Goal of the exercise: Restrict the output to the lines below starting at the one that contains "sp.points.add(len(pts) - 1)" and ending at the one that contains "# Site slab: slate", and restate them word for word, both ends included.

Records contained in a dataset:
• • •
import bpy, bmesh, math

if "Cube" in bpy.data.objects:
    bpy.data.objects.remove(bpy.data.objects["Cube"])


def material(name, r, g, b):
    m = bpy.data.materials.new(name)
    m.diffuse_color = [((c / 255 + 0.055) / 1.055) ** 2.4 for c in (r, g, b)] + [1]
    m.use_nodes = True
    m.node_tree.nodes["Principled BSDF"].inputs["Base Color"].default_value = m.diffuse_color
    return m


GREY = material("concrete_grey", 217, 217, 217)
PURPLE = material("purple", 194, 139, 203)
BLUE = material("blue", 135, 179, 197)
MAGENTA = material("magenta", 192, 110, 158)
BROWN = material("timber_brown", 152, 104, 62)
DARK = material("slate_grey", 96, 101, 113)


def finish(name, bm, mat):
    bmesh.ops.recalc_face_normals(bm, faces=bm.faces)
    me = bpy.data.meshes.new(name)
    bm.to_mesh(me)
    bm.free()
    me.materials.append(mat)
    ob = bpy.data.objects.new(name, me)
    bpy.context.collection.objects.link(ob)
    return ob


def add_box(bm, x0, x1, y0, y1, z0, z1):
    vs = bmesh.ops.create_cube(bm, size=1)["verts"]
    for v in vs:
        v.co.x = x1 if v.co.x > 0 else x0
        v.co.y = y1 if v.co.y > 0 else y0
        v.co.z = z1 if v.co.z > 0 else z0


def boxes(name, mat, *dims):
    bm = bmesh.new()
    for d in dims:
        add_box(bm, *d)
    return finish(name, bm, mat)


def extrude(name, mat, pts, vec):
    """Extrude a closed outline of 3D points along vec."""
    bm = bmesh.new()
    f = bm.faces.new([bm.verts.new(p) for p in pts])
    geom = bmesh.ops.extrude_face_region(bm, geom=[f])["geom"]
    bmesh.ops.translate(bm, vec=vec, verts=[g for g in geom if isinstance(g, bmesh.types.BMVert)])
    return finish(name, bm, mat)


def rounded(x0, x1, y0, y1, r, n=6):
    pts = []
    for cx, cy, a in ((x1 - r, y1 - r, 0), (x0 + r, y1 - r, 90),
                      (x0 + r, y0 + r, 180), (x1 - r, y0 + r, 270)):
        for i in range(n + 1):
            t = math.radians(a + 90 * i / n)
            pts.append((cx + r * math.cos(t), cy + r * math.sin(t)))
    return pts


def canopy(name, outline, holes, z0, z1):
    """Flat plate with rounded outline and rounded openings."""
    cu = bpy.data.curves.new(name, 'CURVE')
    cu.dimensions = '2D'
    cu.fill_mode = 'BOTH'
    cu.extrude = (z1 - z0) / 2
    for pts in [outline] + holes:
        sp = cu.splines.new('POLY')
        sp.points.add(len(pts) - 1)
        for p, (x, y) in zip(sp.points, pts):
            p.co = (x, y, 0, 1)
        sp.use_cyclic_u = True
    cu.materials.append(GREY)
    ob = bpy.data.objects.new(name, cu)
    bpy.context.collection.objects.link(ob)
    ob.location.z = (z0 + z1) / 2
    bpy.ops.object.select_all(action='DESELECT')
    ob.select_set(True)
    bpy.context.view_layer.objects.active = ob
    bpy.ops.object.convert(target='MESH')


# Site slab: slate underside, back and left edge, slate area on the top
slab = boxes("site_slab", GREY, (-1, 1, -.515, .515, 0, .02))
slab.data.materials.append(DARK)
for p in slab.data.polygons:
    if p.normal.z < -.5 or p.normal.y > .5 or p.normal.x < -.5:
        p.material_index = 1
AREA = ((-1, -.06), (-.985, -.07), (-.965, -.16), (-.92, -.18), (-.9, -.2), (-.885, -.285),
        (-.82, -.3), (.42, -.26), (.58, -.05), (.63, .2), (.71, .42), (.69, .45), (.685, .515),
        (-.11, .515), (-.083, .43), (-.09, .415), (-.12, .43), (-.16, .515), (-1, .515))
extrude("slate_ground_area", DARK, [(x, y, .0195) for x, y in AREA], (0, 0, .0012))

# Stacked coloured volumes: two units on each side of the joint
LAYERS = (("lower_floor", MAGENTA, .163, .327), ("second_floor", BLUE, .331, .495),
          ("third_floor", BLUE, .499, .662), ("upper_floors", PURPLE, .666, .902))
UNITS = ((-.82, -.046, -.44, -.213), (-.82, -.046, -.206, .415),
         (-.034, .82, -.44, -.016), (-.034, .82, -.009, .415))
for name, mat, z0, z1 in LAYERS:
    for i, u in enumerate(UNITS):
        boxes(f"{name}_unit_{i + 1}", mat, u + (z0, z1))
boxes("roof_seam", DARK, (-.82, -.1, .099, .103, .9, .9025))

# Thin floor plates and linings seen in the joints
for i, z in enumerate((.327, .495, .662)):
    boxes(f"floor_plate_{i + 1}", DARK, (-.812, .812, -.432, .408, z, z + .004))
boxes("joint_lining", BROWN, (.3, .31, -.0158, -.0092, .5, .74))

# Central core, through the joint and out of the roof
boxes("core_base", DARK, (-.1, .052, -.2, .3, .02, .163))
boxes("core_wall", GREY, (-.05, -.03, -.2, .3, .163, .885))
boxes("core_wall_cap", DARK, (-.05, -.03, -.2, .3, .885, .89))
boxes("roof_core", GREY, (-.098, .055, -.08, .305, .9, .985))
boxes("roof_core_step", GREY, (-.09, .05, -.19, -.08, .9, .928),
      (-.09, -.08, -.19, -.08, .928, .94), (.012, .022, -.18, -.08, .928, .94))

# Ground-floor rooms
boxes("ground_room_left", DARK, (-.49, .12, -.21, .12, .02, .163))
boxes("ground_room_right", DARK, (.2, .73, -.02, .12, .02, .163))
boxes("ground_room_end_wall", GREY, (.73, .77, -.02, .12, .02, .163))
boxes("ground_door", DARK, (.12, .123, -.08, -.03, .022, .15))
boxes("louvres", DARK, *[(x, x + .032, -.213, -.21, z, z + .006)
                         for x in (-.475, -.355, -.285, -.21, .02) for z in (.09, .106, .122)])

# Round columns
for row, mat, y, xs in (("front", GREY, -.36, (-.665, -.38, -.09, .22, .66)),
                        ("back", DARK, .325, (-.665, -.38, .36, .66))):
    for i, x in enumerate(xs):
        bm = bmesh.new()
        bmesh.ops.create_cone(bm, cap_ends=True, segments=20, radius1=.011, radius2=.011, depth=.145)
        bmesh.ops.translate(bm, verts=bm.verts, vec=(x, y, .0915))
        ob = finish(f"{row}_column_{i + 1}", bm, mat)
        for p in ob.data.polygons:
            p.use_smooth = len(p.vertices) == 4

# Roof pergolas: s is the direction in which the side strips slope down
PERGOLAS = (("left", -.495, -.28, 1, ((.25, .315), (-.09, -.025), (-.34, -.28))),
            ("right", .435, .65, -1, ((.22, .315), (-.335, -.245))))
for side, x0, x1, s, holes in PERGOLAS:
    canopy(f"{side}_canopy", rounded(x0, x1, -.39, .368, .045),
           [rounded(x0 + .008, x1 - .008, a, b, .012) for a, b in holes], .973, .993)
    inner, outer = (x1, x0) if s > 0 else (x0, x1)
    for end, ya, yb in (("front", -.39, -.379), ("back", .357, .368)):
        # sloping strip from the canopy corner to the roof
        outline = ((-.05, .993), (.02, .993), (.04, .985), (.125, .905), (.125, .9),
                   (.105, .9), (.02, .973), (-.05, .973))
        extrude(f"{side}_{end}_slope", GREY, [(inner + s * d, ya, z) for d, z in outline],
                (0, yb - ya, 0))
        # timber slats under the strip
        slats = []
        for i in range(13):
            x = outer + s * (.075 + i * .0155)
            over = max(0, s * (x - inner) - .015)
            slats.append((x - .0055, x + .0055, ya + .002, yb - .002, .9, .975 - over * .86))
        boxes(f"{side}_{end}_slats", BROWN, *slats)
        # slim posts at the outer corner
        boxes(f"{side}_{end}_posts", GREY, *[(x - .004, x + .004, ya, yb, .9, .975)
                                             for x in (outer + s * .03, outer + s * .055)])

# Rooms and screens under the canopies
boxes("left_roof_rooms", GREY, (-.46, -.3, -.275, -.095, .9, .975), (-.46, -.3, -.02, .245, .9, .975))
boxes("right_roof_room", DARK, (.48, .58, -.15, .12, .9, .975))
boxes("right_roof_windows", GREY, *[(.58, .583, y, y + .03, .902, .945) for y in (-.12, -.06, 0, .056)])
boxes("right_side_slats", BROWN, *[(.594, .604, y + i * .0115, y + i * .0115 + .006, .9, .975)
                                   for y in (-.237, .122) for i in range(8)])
• • •
Solution for this problem:
        sp.points.add(len(pts) - 1)
        for p, (x, y) in zip(sp.points, pts):
            p.co = (x, y, 0, 1)
        sp.use_cyclic_u = True
    cu.materials.append(GREY)
    ob = bpy.data.objects.new(name, cu)
    bpy.context.collection.objects.link(ob)
    ob.location.z = (z0 + z1) / 2
    bpy.ops.object.select_all(action='DESELECT')
    ob.select_set(True)
    bpy.context.view_layer.objects.active = ob
    bpy.ops.object.convert(target='MESH')


# Site slab: slate underside, back and left edge, slate area on the top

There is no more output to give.